╭─ EXTRACTED MATERIAL
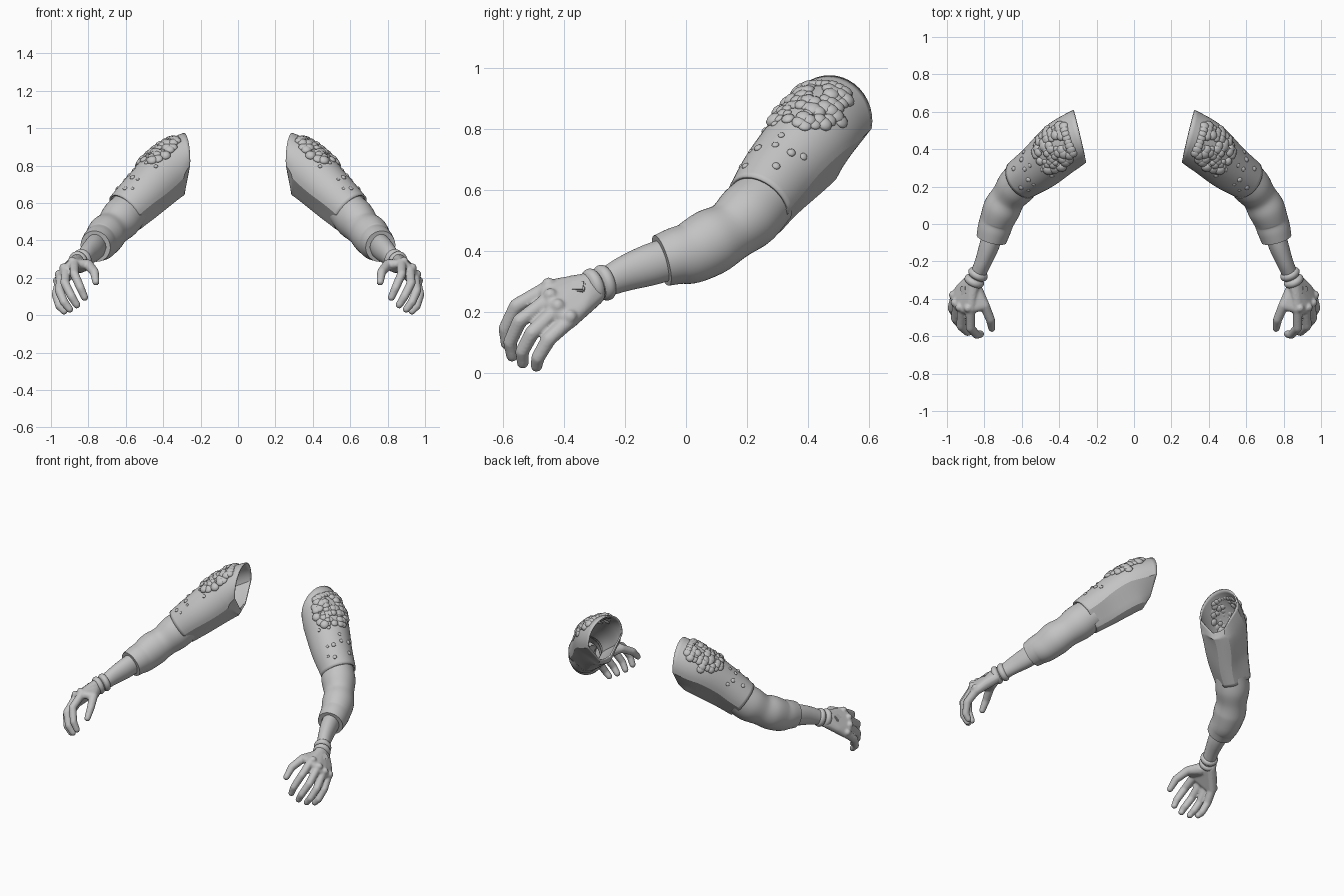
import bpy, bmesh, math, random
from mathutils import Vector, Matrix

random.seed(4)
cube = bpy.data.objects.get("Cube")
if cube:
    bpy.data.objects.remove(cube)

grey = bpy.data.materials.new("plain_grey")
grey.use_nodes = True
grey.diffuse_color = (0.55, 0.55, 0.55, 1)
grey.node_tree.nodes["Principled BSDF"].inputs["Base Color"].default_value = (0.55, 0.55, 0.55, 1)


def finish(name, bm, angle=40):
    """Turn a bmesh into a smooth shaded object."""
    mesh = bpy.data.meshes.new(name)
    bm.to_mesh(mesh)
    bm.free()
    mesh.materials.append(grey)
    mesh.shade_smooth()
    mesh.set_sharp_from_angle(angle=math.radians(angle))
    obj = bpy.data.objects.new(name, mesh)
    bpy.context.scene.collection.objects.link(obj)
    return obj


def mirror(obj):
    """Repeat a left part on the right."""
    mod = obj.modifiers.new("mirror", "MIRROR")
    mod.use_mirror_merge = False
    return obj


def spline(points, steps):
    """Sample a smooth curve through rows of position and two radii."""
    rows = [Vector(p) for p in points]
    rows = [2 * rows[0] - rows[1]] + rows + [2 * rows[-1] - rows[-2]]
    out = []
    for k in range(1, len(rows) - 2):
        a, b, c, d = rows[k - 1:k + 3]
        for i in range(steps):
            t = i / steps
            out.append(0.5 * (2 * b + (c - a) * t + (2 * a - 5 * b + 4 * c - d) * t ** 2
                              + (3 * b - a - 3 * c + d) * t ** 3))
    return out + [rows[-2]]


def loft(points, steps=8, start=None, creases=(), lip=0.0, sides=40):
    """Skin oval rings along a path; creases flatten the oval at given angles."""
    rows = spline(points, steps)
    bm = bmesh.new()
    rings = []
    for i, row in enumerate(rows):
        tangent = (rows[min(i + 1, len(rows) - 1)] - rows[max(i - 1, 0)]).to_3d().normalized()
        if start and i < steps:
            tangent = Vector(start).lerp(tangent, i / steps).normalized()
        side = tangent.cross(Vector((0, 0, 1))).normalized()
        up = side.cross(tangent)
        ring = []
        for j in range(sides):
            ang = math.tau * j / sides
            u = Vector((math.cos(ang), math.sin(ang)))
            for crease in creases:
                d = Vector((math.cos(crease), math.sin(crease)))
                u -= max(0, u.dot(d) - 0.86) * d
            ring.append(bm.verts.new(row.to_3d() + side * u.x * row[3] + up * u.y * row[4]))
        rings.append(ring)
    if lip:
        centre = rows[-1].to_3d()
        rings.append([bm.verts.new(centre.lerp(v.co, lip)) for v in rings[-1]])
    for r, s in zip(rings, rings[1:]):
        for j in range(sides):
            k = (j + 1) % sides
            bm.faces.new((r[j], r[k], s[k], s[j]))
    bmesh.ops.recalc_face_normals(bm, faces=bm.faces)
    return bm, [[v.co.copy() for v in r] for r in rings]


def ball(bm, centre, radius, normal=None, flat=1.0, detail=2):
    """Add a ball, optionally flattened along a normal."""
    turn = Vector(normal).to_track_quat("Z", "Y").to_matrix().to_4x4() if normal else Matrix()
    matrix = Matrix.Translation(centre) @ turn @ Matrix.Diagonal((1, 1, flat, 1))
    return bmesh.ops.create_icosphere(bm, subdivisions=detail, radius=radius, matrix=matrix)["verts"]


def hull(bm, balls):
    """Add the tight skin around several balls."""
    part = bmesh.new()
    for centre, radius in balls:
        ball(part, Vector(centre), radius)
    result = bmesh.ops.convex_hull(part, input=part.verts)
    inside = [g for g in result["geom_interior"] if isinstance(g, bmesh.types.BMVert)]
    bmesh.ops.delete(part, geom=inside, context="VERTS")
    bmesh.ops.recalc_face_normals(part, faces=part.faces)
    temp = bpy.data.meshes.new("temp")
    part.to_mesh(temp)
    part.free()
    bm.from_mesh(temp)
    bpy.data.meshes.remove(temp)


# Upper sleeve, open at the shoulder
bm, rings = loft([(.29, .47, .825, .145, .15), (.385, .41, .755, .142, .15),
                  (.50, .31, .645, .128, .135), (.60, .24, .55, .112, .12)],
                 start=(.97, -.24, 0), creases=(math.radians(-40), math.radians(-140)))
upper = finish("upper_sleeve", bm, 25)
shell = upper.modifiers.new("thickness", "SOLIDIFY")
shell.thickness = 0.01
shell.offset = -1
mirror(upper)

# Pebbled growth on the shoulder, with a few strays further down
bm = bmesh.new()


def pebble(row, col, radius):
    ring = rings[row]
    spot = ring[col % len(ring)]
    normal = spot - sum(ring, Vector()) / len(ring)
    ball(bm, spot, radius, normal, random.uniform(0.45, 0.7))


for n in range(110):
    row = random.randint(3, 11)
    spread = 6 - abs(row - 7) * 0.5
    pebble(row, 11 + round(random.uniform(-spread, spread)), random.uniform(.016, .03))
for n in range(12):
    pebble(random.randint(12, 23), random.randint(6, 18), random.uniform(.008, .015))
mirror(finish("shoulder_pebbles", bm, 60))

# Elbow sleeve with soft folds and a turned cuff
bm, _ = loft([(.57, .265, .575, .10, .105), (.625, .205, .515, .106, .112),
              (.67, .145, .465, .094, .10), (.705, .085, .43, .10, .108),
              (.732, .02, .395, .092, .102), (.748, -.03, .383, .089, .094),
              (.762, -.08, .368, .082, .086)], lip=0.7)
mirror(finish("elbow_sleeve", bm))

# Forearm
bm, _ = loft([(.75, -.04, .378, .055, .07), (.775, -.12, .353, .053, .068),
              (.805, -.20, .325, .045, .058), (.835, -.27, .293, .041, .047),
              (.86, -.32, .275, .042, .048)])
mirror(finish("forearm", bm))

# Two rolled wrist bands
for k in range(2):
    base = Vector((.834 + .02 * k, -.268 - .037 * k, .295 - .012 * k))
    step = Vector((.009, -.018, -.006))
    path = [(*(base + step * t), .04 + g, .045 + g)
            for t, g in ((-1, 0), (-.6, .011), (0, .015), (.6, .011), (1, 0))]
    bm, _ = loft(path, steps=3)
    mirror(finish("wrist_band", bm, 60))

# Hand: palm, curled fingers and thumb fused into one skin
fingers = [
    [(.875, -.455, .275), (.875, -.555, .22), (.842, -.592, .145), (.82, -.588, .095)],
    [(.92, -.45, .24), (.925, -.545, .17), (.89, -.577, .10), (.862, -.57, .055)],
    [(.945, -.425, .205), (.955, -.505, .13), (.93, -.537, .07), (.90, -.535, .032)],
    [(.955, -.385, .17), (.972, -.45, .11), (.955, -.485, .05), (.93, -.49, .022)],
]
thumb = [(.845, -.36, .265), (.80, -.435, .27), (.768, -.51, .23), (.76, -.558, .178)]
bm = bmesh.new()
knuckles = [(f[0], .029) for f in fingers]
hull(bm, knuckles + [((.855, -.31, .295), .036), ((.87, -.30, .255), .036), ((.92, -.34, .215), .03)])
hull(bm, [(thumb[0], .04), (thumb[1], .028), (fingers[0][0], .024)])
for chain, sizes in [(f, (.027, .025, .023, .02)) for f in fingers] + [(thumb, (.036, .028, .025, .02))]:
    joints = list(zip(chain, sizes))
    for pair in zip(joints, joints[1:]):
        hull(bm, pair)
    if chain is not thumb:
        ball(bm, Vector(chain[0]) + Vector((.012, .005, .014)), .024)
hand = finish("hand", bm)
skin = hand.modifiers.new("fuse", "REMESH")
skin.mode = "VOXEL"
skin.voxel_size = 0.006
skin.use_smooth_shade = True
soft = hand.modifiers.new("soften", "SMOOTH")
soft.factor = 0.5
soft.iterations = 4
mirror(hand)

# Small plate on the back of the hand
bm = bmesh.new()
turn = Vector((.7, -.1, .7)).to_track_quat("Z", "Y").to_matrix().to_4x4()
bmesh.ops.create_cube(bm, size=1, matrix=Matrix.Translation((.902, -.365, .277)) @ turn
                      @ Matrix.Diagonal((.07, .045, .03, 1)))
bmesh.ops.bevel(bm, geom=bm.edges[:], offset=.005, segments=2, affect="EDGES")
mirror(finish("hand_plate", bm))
╰─
**WORK INSTRUCTION:** All that should be returned is the run of lines from the start of the entries above to the line bearing "grey.diffuse_color = (0.55, 0.55, 0.55, 1)", each exact, with pictures omitted.

**YOUR RESPONSE:**
import bpy, bmesh, math, random
from mathutils import Vector, Matrix

random.seed(4)
cube = bpy.data.objects.get("Cube")
if cube:
    bpy.data.objects.remove(cube)

grey = bpy.data.materials.new("plain_grey")
grey.use_nodes = True
grey.diffuse_color = (0.55, 0.55, 0.55, 1)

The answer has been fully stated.